1. Build your reading list—choose a topic
Your topic needs to be relatively broad (as in, there are more than three books written about it), but not so broad as to be overwhelming and disconnected. Too broad would be something like “business.” Overly specific might be “leadership for women in virtual offices.” A happy medium might be something like just “leadership.” To take this example into a different subject area, consider a list like “Impressionist art” or “digital typography.”
2. Find the books
You may already be aware of some of the major works within your chosen topic. Start with those. But the best way, as we all know, is an Amazon search (also look at recommended books) and of course Google (try searching “the most important books on X”). Your list should contain a few of the classic works on the topic, as well as newer publications. Don’t go overboard. More than thirty books tends to become a bit unmanageable, and you may do better with as few as ten. But it all depends on your timeline.

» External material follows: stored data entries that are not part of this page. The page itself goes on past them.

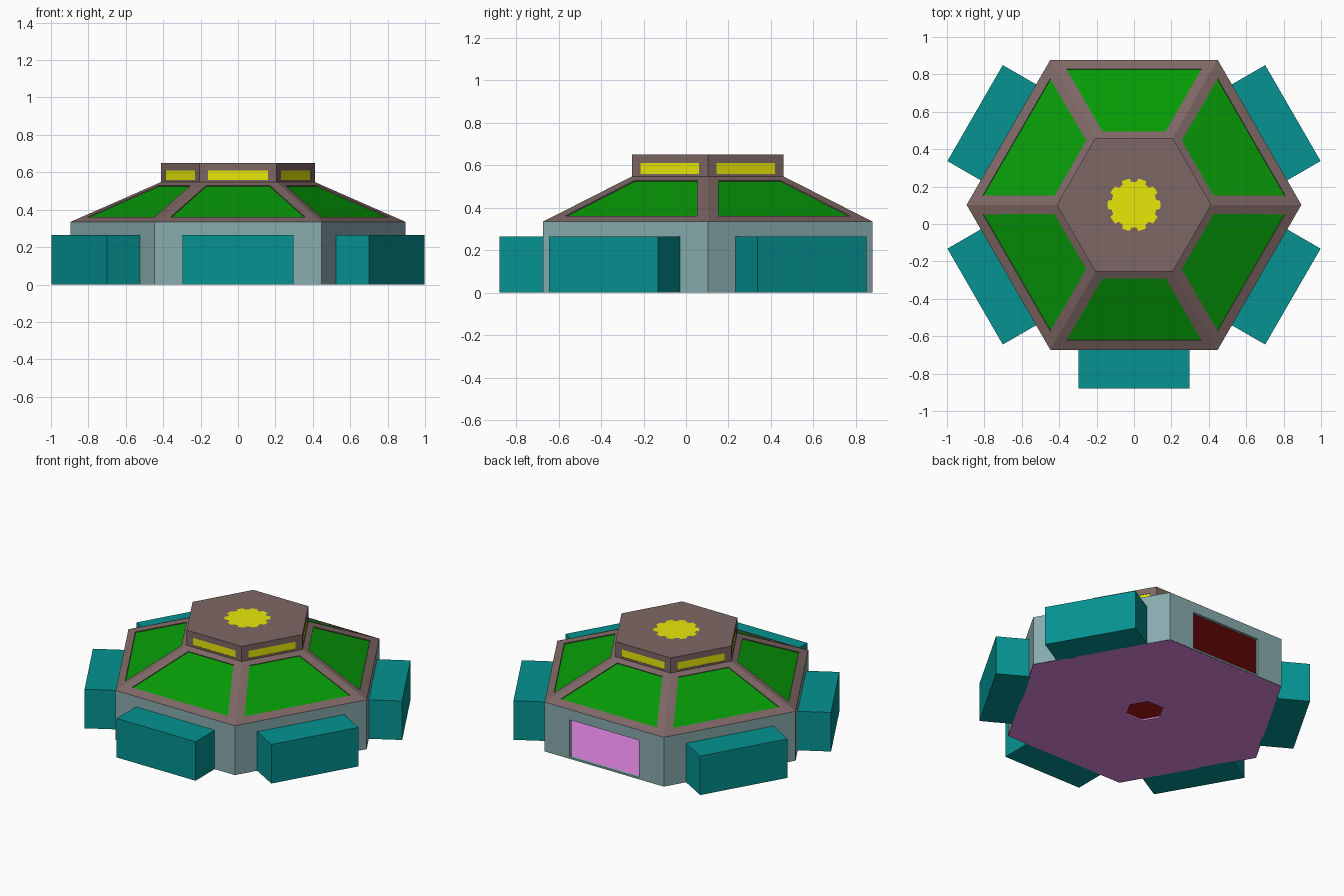
import bpy, bmesh
from math import cos, sin, radians, pi
from mathutils import Vector, Matrix

if "Cube" in bpy.data.objects:
    bpy.data.objects.remove(bpy.data.objects["Cube"])

CY = 0.1025           # centre of the hexagon in y
R, RT = 0.895, 0.413  # corner radius of walls and of roof lantern
APO = cos(pi / 6)


def mat(name, *rgb):
    m = bpy.data.materials.new(name)
    m.diffuse_color = (*[c ** 2.2 for c in rgb], 1)  # screen colour to linear
    m.use_nodes = True
    m.node_tree.nodes["Principled BSDF"].inputs["Base Color"].default_value = m.diffuse_color
    return m


wall_m = mat("wall_grey", 0.53, 0.67, 0.68)
frame_m = mat("frame_brown", 0.49, 0.405, 0.395)
green_m = mat("roof_green", 0.06, 0.6, 0.06)
yellow_m = mat("lamp_yellow", 0.91, 0.91, 0.07)
teal_m = mat("annex_teal", 0.055, 0.57, 0.57)
floor_m = mat("floor_pink", 0.89, 0.53, 0.89)
red_m = mat("inside_red", 0.66, 0.12, 0.11)


def finish(name, bm, *mats):
    me = bpy.data.meshes.new(name)
    bm.to_mesh(me)
    bm.free()
    for m in mats:
        me.materials.append(m)
    ob = bpy.data.objects.new(name, me)
    bpy.context.collection.objects.link(ob)
    return ob


def corner(k, r, z):
    a = radians(60 * k)
    return Vector((r * cos(a), CY + r * sin(a), z))


def quad(bm, pts, mi=0):
    f = bm.faces.new([bm.verts.new(p) for p in pts])
    f.material_index = mi


def panel_side(bm, k, r0, z0, r1, z1, hole=None, depth=0.006, fill=True):
    """One hexagon side; hole = (v0, half width, v1, half width) is recessed."""
    o = [corner(k, r0, z0), corner(k + 1, r0, z0), corner(k + 1, r1, z1), corner(k, r1, z1)]
    if not hole:
        quad(bm, o)
        return
    t = (o[1] - o[0]).normalized()
    n = t.cross(o[3] - o[0]).normalized()
    lo, hi = (o[0] + o[1]) / 2, (o[2] + o[3]) / 2
    v0, h0, v1, h1 = hole
    a, b = lo.lerp(hi, v0), lo.lerp(hi, v1)
    i = [a - t * h0, a + t * h0, b + t * h1, b - t * h1]
    d = [p - n * depth for p in i]
    for s in range(4):
        e = (s + 1) % 4
        quad(bm, (o[s], o[e], i[e], i[s]))
        quad(bm, (i[s], i[e], d[e], d[s]))
    if fill:
        quad(bm, d, 1)


# outer walls, doorway at the back
bm = bmesh.new()
for k in range(6):
    panel_side(bm, k, R, 0, R, 0.335, (0.036, 0.26, 0.79, 0.26) if k == 1 else None, 0.02, False)
finish("outer_walls", bm, wall_m)

# sloping roof with recessed green panels
bm = bmesh.new()
for k in range(6):
    panel_side(bm, k, R, 0.335, RT, 0.547, (0.12, 0.36, 0.915, 0.17))
finish("roof", bm, frame_m, green_m)

# lantern on top with yellow windows
bm = bmesh.new()
for k in range(6):
    panel_side(bm, k, RT, 0.547, RT, 0.65, (0.12, 0.16, 0.61, 0.16), 0.003)
quad(bm, [corner(k, RT, 0.65) for k in range(6)])
finish("lantern", bm, frame_m, yellow_m)

# scalloped yellow skylight with ten lobes
bm = bmesh.new()
N = 120
rim = []
for s in range(N):
    a = 2 * pi * s / N
    r = 0.141 if cos(10 * a) > -0.4 else 0.122
    rim.append(bm.verts.new((r * cos(a), CY + r * sin(a), 0.6515)))
bm.faces.new(rim)
finish("skylight", bm, yellow_m)

# annex boxes on every side but the back
for k in (0, 2, 3, 4, 5):
    bm = bmesh.new()
    bmesh.ops.create_cube(bm, size=1)
    depth = 0.981 - R * APO + 0.01
    bm.transform(Matrix.Translation((0, CY, 0))
                 @ Matrix.Rotation(radians(60 * k + 30), 4, 'Z')
                 @ Matrix.Translation((0.981 - depth / 2, 0, 0.1325))
                 @ Matrix.Diagonal((depth, 0.592, 0.265, 1)))
    finish(f"annex_{k}", bm, teal_m)

# floor plate with a hexagonal hole
bm = bmesh.new()
for k in range(6):
    ro, ri, h = R - 0.001, 0.12, 0.011
    quad(bm, (corner(k, ri, h), corner(k, ro, h), corner(k + 1, ro, h), corner(k + 1, ri, h)))
    quad(bm, (corner(k, ri, 0), corner(k + 1, ri, 0), corner(k + 1, ro, 0), corner(k, ro, 0)))
    quad(bm, (corner(k, ri, 0), corner(k, ri, h), corner(k + 1, ri, h), corner(k + 1, ri, 0)))
finish("floor", bm, floor_m)

# inner lining and ceiling
bm = bmesh.new()
for k in range(6):
    if k != 1:
        quad(bm, (corner(k + 1, 0.86, 0.011), corner(k, 0.86, 0.011),
                  corner(k, 0.86, 0.325), corner(k + 1, 0.86, 0.325)))
quad(bm, [corner(-k, 0.86, 0.325) for k in range(6)])
finish("inner_lining", bm, red_m)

3. Organize your list
Organize your reading list in reverse chronological order by publication, with any classic books listed at the top. This will give you a sense of the trajectory of the topic, and how understandings have changed over time.
4. Devise a note-taking system
Take notes by hand in a notebook, with a smart pen on your iPad, or in a computer program like Evernote or Onenote—whatever works for you. Just make sure you’re consistent, and that you’re storing your notes in one, easy-to-access place. Depending on how detailed you want to be, you might want to take notes by chapter, or just record whatever strikes you. However, no matter how you take your notes, I always recommend noting the page number for easy reference. While writing in the margin can make note-taking easier, you want to make sure you then transfer over your notations into your notes.
5. Start reading!
In grad school, we skim—it’s the only way to make it through 200 to 300 books. However, with a short list of 15 books that are probably much less dense than academic texts, you should be able to read much more in-depth. Set up a reading schedule—dedicate a certain amount of time each day to work through your books.
6. Put your knowledge to work
While most of us who take comprehensive exams try to suppress the memory as soon as it’s over, we go through a process of studying and synthesizing information after we’re done reading and before we take our exams. This is how we transform our reading notes into actual knowledge. While you (happily) will not be tested on what you’ve read, you’ll get much more out of the process if you transform your notes into something bigger. And I think the best way to do this is via a project. Here are some suggestions: Write a blog post or article synthesizing and summarizing what you’ve learned from your readings. Create a presentation or a written summary for work. Teach others what you’ve learned: make a YouTube video, present at a school or organization, etc. Or, simply write a synthesis/summary in your notes, for your eyes only.
What topics are you interested in exploring?